▸ WORK TO COMPLETE
Copy the result of filtering the entries below for lines that include the string "front".
START SUPPLIED DATA
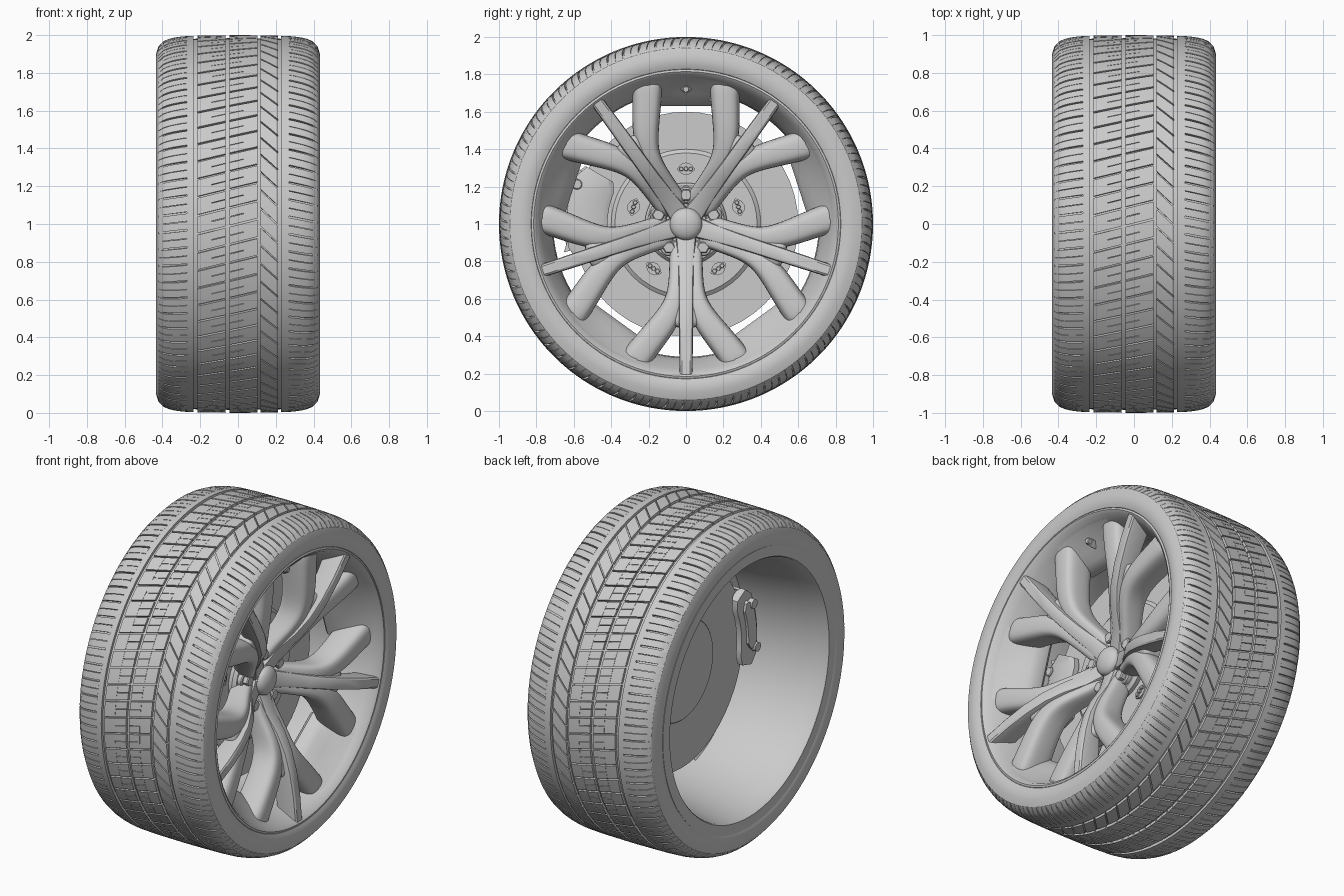
import bpy, bmesh, math
from math import sin, cos, pi, radians
from mathutils import Vector

if "Cube" in bpy.data.objects:
    bpy.data.objects.remove(bpy.data.objects["Cube"])


def P(x, r, a):
    """Wheel axis runs along x at height 1; angle a as seen from +x."""
    return Vector((x, r * cos(a), 1 + r * sin(a)))


def finish(name, bm, angle=30):
    bmesh.ops.remove_doubles(bm, verts=bm.verts, dist=1e-5)
    bmesh.ops.recalc_face_normals(bm, faces=bm.faces)
    me = bpy.data.meshes.new(name)
    bm.to_mesh(me)
    bm.free()
    ob = bpy.data.objects.new(name, me)
    bpy.context.collection.objects.link(ob)
    bpy.ops.object.select_all(action='DESELECT')
    ob.select_set(True)
    bpy.context.view_layer.objects.active = ob
    bpy.ops.object.shade_smooth_by_angle(angle=radians(angle))
    return ob


def skin(bm, rings, close_rings, close_section, caps=False):
    """Join rows of points with quads."""
    vs = [[bm.verts.new(p) for p in ring] for ring in rings]
    n, m = len(vs), len(vs[0])
    for i in range(n if close_rings else n - 1):
        for j in range(m if close_section else m - 1):
            a, b = vs[i], vs[(i + 1) % n]
            k = (j + 1) % m
            bm.faces.new((a[j], a[k], b[k], b[j]))
    if caps:
        bm.faces.new(vs[0])
        bm.faces.new(vs[-1])


def spin(bm, prof, segs, closed=False):
    skin(bm, [[P(x, r, 2 * pi * i / segs) for x, r in prof] for i in range(segs)], True, closed)


def drum(bm, x0, x1, r, a, d, segs, bev=0.0, turn=0.0):
    """Small cylinder along x, centred at polar position (r, a)."""
    c = P(0, r, a)
    rings = []
    for x, q in ((x0, d), (x1 - bev, d), (x1, d - bev)):
        rings.append([c + Vector((x, q * cos(turn + 2 * pi * i / segs), q * sin(turn + 2 * pi * i / segs)))
                      for i in range(segs)])
    skin(bm, rings if bev else [rings[0], rings[2]], False, True, True)


# ---- tyre carcass
HALF = [(0, 1), (.2, .998), (.30, .993), (.36, .983), (.40, .965), (.422, .94)]
SIDE = [(.434, .90), (.435, .87), (.430, .845), (.423, .828), (.40, .818)]


def tread_r(x):
    x = abs(x)
    for (x0, r0), (x1, r1) in zip(HALF, HALF[1:]):
        if x <= x1:
            return r0 + (r1 - r0) * (x - x0) / (x1 - x0)
    return HALF[-1][1]


DEPTH = [.016, .016, .016, .013, .008, .001]
right = [(x, r - d) for (x, r), d in zip(HALF, DEPTH)] + SIDE
bm = bmesh.new()
spin(bm, [(-x, r) for x, r in right[:0:-1]] + right, 128)
finish("tyre_carcass", bm)

# ---- tread: rows of blocks separated by grooves, plus solid ribs
ONE = [(.05, .95)]
TWO = [(.05, .49), (.52, .95)]
SHOULDER = [(.05, .485), (.515, .95)]


def tread_row(bm, x0, x1, slope, parts, nx=2, N=64, na=2):
    xs = [x0 + (x1 - x0) * i / nx for i in range(nx + 1)]
    for k in range(N):
        for f0, f1 in parts:
            rings = []
            for x in xs:
                angs = [2 * pi / N * (k + f0 + (f1 - f0) * j / na) + slope * x for j in range(na + 1)]
                top = [P(x, tread_r(x), a) for a in angs]
                low = [P(x, tread_r(x) - .02, a) for a in reversed(angs)]
                rings.append(top + low)
            skin(bm, rings, False, True, True)


bm = bmesh.new()
tread_row(bm, -.422, -.27, -.12, SHOULDER, 6, 68)
tread_row(bm, -.215, -.141, -.25, ONE)
tread_row(bm, -.140, -.065, -.25, TWO)
tread_row(bm, -.045, .029, -.25, TWO)
tread_row(bm, .030, .102, -.25, ONE)
tread_row(bm, .120, .212, .95, ONE)
tread_row(bm, .27, .422, .2, SHOULDER, 6, 68)
for x0, x1 in ((-.27, -.235), (.228, .27)):
    spin(bm, [(x0, tread_r(x0)), (x1, tread_r(x1)), (x1, .975), (x0, .975)], 128, True)
finish("tyre_tread", bm)

# ---- rim barrel with outer and inner lips
bm = bmesh.new()
spin(bm, [(.40, .832), (.422, .826), (.426, .815), (.415, .80), (.37, .775), (.29, .735), (.21, .715),
          (.05, .71), (-.1, .717), (-.3, .75), (-.425, .770), (-.433, .776), (-.431, .84),
          (-.40, .83), (-.36, .785), (.08, .735), (.28, .775), (.38, .83)], 96, True)
finish("rim_barrel", bm)


# ---- spokes: each is a pair of curving branches with a thin central blade
def loft(bm, path, ang, side=1, n=12, power=.6):
    """path rows: radial u, sideways v, front x, half width, half depth."""
    e, t = P(0, 1, ang) - Vector((0, 0, 1)), P(0, 1, ang + pi / 2) - Vector((0, 0, 1))
    rings = []
    for i, (u, v, x, w, d) in enumerate(path):
        p, q = path[max(i - 1, 0)], path[min(i + 1, len(path) - 1)]
        du, dv = q[0] - p[0], q[1] - p[1]
        l = math.hypot(du, dv)
        ring = []
        for j in range(n):
            a = 2 * pi * (j + .5) / n
            cw = math.copysign(abs(cos(a)) ** power, cos(a)) * w
            cd = math.copysign(abs(sin(a)) ** power, sin(a)) * d
            uu, vv = u - dv / l * cw, v + du / l * cw
            ring.append(Vector((x - d + cd, 0, 1)) + e * uu + t * (vv * side))
        rings.append(ring)
    skin(bm, rings, False, True, True)


BRANCH = [(.08, .03, .18, .055, .06), (.18, .038, .215, .052, .07), (.29, .042, .285, .05, .08),
          (.40, .052, .33, .054, .085), (.50, .095, .352, .070, .09), (.59, .165, .362, .076, .095),
          (.68, .238, .368, .080, .10), (.785, .312, .372, .092, .11)]
WEB = [(.28, 0, .26, .06, .06), (.40, 0, .325, .07, .075), (.50, 0, .35, .08, .08), (.56, 0, .35, .08, .075)]
BLADE = [(.07, 0, .185, .055, .05), (.18, 0, .225, .046, .05), (.29, 0, .298, .040, .05),
         (.40, 0, .350, .038, .05), (.52, 0, .384, .038, .055), (.66, 0, .408, .037, .065),
         (.805, 0, .422, .035, .07)]
SPOKES = [radians(-90 + 72 * k) for k in range(5)]
GAPS = [radians(90 + 72 * k) for k in range(5)]
bm = bmesh.new()
for a in SPOKES:
    loft(bm, BRANCH, a)
    loft(bm, BRANCH, a, -1)
    loft(bm, WEB, a)
ob = finish("spoke_branches", bm, 180)
sub = ob.modifiers.new("round", 'SUBSURF')
sub.levels = sub.render_levels = 2
bm = bmesh.new()
for a in SPOKES:
    loft(bm, BLADE, a, 1, 12, .35)
finish("spoke_blades", bm)

# ---- sloping panels joining neighbouring branches along the rim
PANEL = [(.40, .795), (.345, .755), (.285, .70), (.24, .655), (.205, .632), (.15, .632), (.12, .66), (.10, .73)]
bm = bmesh.new()
for a in GAPS:
    rings = []
    for i in range(-6, 7):
        b = radians(16 * i / 6)
        rings.append([P(x, r / cos(b) if r < .68 else r, a + b) for x, r in PANEL])
    skin(bm, rings, False, False)
finish("rim_panels", bm, 40)

# ---- hub, centre cap and wheel nuts
bm = bmesh.new()
spin(bm, [(.08, 0), (.08, .215), (.11, .22), (.13, .205), (.14, .17), (.145, 0)], 60)
finish("hub", bm)
bm = bmesh.new()
spin(bm, [(.13, .088), (.19, .088)] +
     [(.19 + .045 * sin(i * pi / 12), .086 * cos(i * pi / 12)) for i in range(7)], 40)
finish("centre_cap", bm)
bm = bmesh.new()
for a in GAPS:
    drum(bm, .12, .16, .155, a, .047, 24, .006)
    drum(bm, .155, .19, .155, a, .035, 6, .006)
finish("wheel_nuts", bm)

# ---- brake disc with raised hat and small fixing plates
bm = bmesh.new()
spin(bm, [(.025, 0), (.025, .30), (.03, .305), (.03, .60), (.07, .60), (.07, .40), (.085, .38), (.085, 0)], 48)
finish("brake_disc", bm)
bm = bmesh.new()
for a in GAPS:
    outline = [(.295 + .03 * s * (1 - (t / 2) ** 2) + .004 * s, a + t * .08)
               for s, ts in ((1, (-2, -1, 0, 1, 2)), (-1, (2, 1, 0, -1, -2))) for t in ts]
    skin(bm, [[P(x, r, b) for r, b in outline] for x in (.08, .10)], False, True, True)
    for s in (-1, 0, 1):
        drum(bm, .095, .112, .295, a + s * .085, .013, 6, .003)
finish("disc_fixings", bm)

# ---- brake caliper straddling the disc on the front side
bm = bmesh.new()


def arc_block(x0, x1, r0, r1, a0, a1, n=8):
    rings = []
    for i in range(n + 1):
        a = radians(a0 + (a1 - a0) * i / n)
        k = .03 if i in (0, n) else 0
        rings.append([P(x0, r0 + k, a), P(x1 - .015, r0 + k, a), P(x1, r0 + .03 + k, a),
                      P(x1, r1 - .03 - k, a), P(x1 - .015, r1 - k, a), P(x0, r1 - k, a)])
    skin(bm, rings, False, True, True)


arc_block(-.03, .02, .50, .65, 150, 196)
arc_block(.078, .125, .42, .64, 150, 198)
arc_block(-.02, .10, .61, .655, 153, 193)
arc_block(-.05, -.02, .54, .62, 156, 186)
for a in (160, 186):
    drum(bm, -.06, .135, .62, radians(a), .028, 16, .005)
finish("brake_caliper", bm)

# ---- valve stem
bm = bmesh.new()
drum(bm, .27, .325, .72, pi / 2, .03, 4, .004)
drum(bm, .31, .345, .72, pi / 2, .018, 12, .004)
finish("valve_stem", bm)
END SUPPLIED DATA
▸ EXERCISE SOLUTION
    """path rows: radial u, sideways v, front x, half width, half depth."""
# ---- brake caliper straddling the disc on the front side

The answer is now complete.